→ Action item: Only the lines from the beginning of the entries through the one with "grey.diffuse_color = SHADE" should be written out, please, exactly and without any pictures.

→ Data to examine:
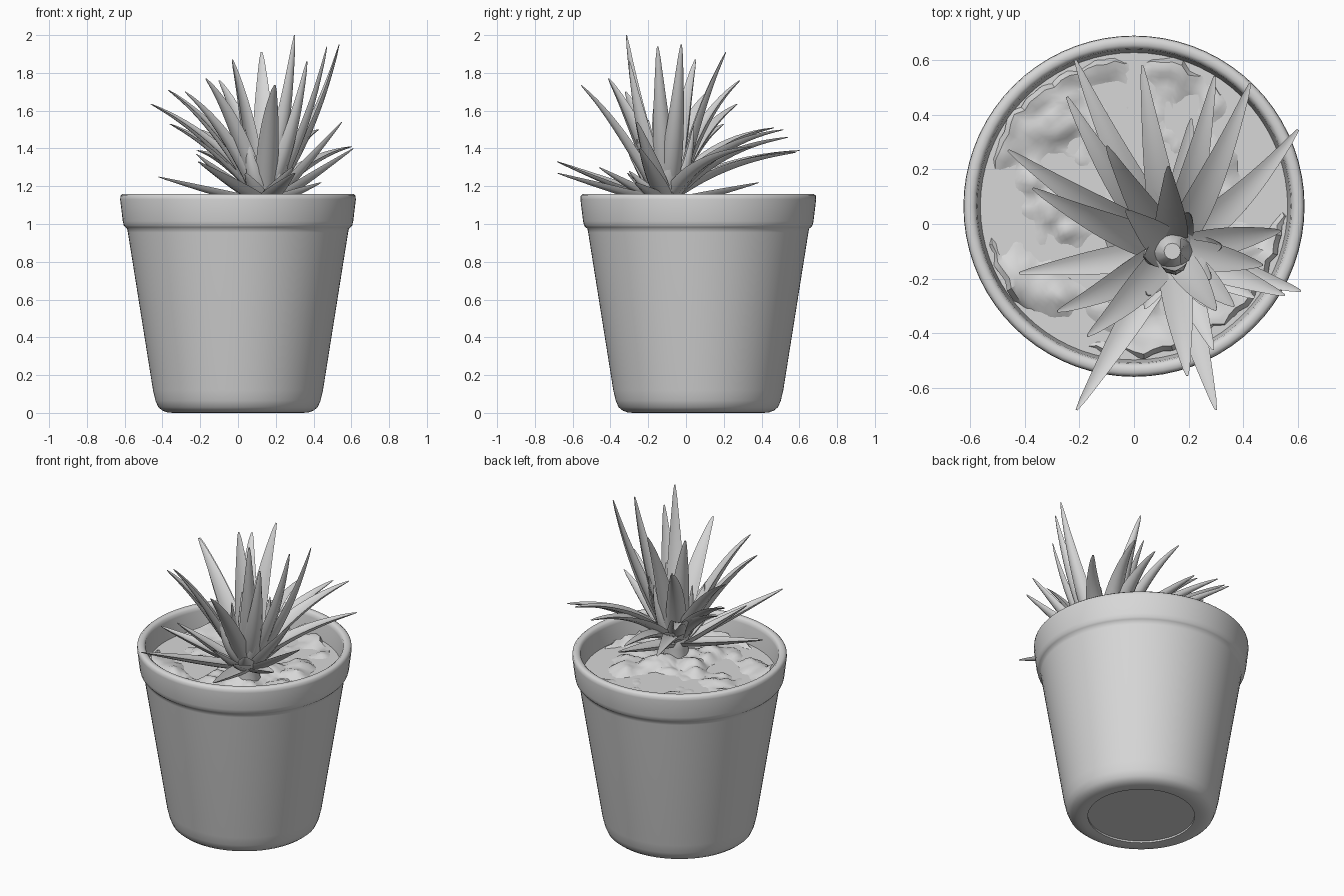
import bpy, bmesh, math
from mathutils import Vector, noise

cube = bpy.data.objects.get("Cube")
if cube:
    bpy.data.objects.remove(cube, do_unlink=True)

SHADE = (0.68, 0.68, 0.68, 1)
grey = bpy.data.materials.new("plain_grey")
grey.use_nodes = True
grey.diffuse_color = SHADE
grey.node_tree.nodes["Principled BSDF"].inputs["Base Color"].default_value = SHADE

POT_Y = 0.065                      # pot axis offset
HEART = Vector((0.14, -0.1, 0))    # middle of the plant


def finish(bm, name, angle=50):
    """Turn a bmesh into a smooth-shaded object."""
    bmesh.ops.recalc_face_normals(bm, faces=bm.faces)
    mesh = bpy.data.meshes.new(name)
    bm.to_mesh(mesh)
    bm.free()
    mesh.materials.append(grey)
    obj = bpy.data.objects.new(name, mesh)
    bpy.context.collection.objects.link(obj)
    bpy.ops.object.select_all(action='DESELECT')
    obj.select_set(True)
    bpy.context.view_layer.objects.active = obj
    bpy.ops.object.shade_smooth_by_angle(angle=math.radians(angle))


def bridge(bm, rings):
    """Join closed rings of equal length with quads."""
    for a, b in zip(rings, rings[1:]):
        n = len(a)
        for i in range(n):
            j = (i + 1) % n
            bm.faces.new((a[i], a[j], b[j], b[i]))


def lathe(name, profile, centre, sides):
    """Revolve a profile and cap both ends."""
    bm = bmesh.new()
    rings = []
    for r, z in profile:
        rings.append([bm.verts.new((centre[0] + r * math.cos(math.tau * i / sides),
                                    centre[1] + r * math.sin(math.tau * i / sides), z))
                      for i in range(sides)])
    bridge(bm, rings)
    bm.faces.new(rings[0])
    bm.faces.new(rings[-1])
    finish(bm, name)


# Pot: recessed base, rounded foot, tapering wall, thick collar, inner wall
pot_profile = [
    (0.31, 0.015), (0.31, 0.004), (0.345, 0), (0.375, 0.003), (0.4, 0.012), (0.422, 0.03),
    (0.437, 0.065), (0.45, 0.12), (0.583, 0.955), (0.587, 0.975), (0.597, 0.983),
    (0.605, 0.993), (0.61, 1.015), (0.624, 1.13), (0.622, 1.15), (0.61, 1.16),
    (0.59, 1.16), (0.577, 1.15), (0.573, 1.13), (0.562, 1.02)]
lathe("pot", pot_profile, (0, POT_Y), 72)


# Soil: disc of coarse lumps with a ragged edge
def soil_height(x, y):
    p = Vector((x, y, 0.3))
    lump = noise.voronoi(p * 6)[0][0]
    fine = noise.voronoi(p * 13)[0][0]
    return 1.09 - 0.08 * lump - 0.03 * fine + 0.04 * noise.noise(p * 5)


bm = bmesh.new()
rings, sides, steps = [], 96, 30
for k in range(1, steps + 1):
    ring = []
    for i in range(sides):
        a = math.tau * i / sides
        ragged = 0.03 * noise.noise(Vector((math.cos(a), math.sin(a), 0)) * 9)
        r = (0.55 + ragged) * k / steps
        x, y = r * math.cos(a), r * math.sin(a)
        z = soil_height(x, y) - (0.03 if k == steps else 0)
        ring.append(bm.verts.new((x, y + POT_Y, z)))
    rings.append(ring)
bridge(bm, rings)
bm.faces.new(rings[0])
finish(bm, "soil", 35)

# Stem under the rosette
lathe("stem", [(0.075, 1.0), (0.07, 1.1), (0.08, 1.18), (0.03, 1.26)], HEART, 12)

# Leaf cross-section: channelled top, rounded keel
SECTION = [(-1, .2), (-.55, .04), (0, -.04), (.55, .04), (1, .2),
           (.7, -.32), (0, -.6), (-.7, -.32)]


def leaf(bm, tip, base_z, half, out, up, sway):
    """Tapering leaf along a bent path from the heart to its tip."""
    tip = Vector(tip)
    d = tip - HEART
    d.z = 0
    d.normalize()
    base = HEART + d * 0.05
    base.z = base_z
    span = tip - base
    ctrl = base + Vector((span.x * out, span.y * out - sway, span.z * up))
    rings, steps = [], 14
    for k in range(steps + 1):
        t = k / steps
        p = base * (1 - t) ** 2 + ctrl * 2 * t * (1 - t) + tip * t * t
        tangent = ((ctrl - base) * (1 - t) + (tip - ctrl) * t).normalized()
        side = Vector((-d.y, d.x, 0))
        side = (side - tangent * side.dot(tangent)).normalized()
        normal = tangent.cross(side)
        w = half * (0.13 + 0.87 * (1 - t) ** 0.85) * (0.85 + 1.2 * t * (1 - t))
        w *= 1 if k < steps else 0.6
        rings.append([bm.verts.new(p + side * (u * w) + normal * (v * w)) for u, v in SECTION])
    bridge(bm, rings)
    bm.faces.new(rings[0])
    bm.faces.new(rings[-1])


# Tiers: name, base height, half width, outward bend, upward bend, sway, tips
tiers = [
    ("lower_leaves", 1.13, 0.06, 0.5, 0.5, 0, [
        (-.21, -.68, 1.33), (.3, -.68, 1.27), (-.42, -.18, 1.25), (.61, -.245, 1.4),
        (.21, .385, 1.22), (.55, -.26, 1.54), (.44, -.27, 1.22),
        (.29, -.46, 1.3), (-.22, -.3, 1.37), (.26, -.3, 1.28), (.04, -.31, 1.27)]),
    ("arching_leaves", 1.17, 0.066, 0.5, 0.85, 0.08, [
        (-.215, .6, 1.39), (-.245, .465, 1.51), (.03, .58, 1.38), (.295, .54, 1.46),
        (.425, .515, 1.5), (.6, .345, 1.41)]),
    ("rising_leaves", 1.18, 0.066, 0.46, 0.7, 0.03, [
        (-.46, .27, 1.635), (-.37, .13, 1.71), (-.1, .285, 1.76), (-.28, -.32, 1.7),
        (-.17, -.41, 1.77), (.195, -.555, 1.735), (-.36, .2, 1.53)]),
    ("upright_leaves", 1.18, 0.062, 0.65, 0.45, 0, [
        (.3, -.315, 2.0), (.535, -.025, 1.95), (.47, -.15, 1.94), (.365, -.3, 1.86)]),
    ("back_upright_leaves", 1.18, 0.068, 0.4, 0.6, 0, [
        (.125, .21, 1.91), (-.03, .05, 1.87)]),
    ("heart_leaves", 1.15, 0.055, 0.8, 0.45, 0, [
        (.32, -.08, 1.5), (.28, -.2, 1.55), (.05, -.26, 1.45), (.2, .04, 1.52),
        (.04, -.12, 1.5), (.15, -.17, 1.62), (.17, -.1, 1.55)]),
]
for name, base_z, half, out, up, sway, tips in tiers:
    bm = bmesh.new()
    for tip in tips:
        leaf(bm, tip, base_z, half, out, up, sway)
    finish(bm, name)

→ Result for this task:
import bpy, bmesh, math
from mathutils import Vector, noise

cube = bpy.data.objects.get("Cube")
if cube:
    bpy.data.objects.remove(cube, do_unlink=True)

SHADE = (0.68, 0.68, 0.68, 1)
grey = bpy.data.materials.new("plain_grey")
grey.use_nodes = True
grey.diffuse_color = SHADE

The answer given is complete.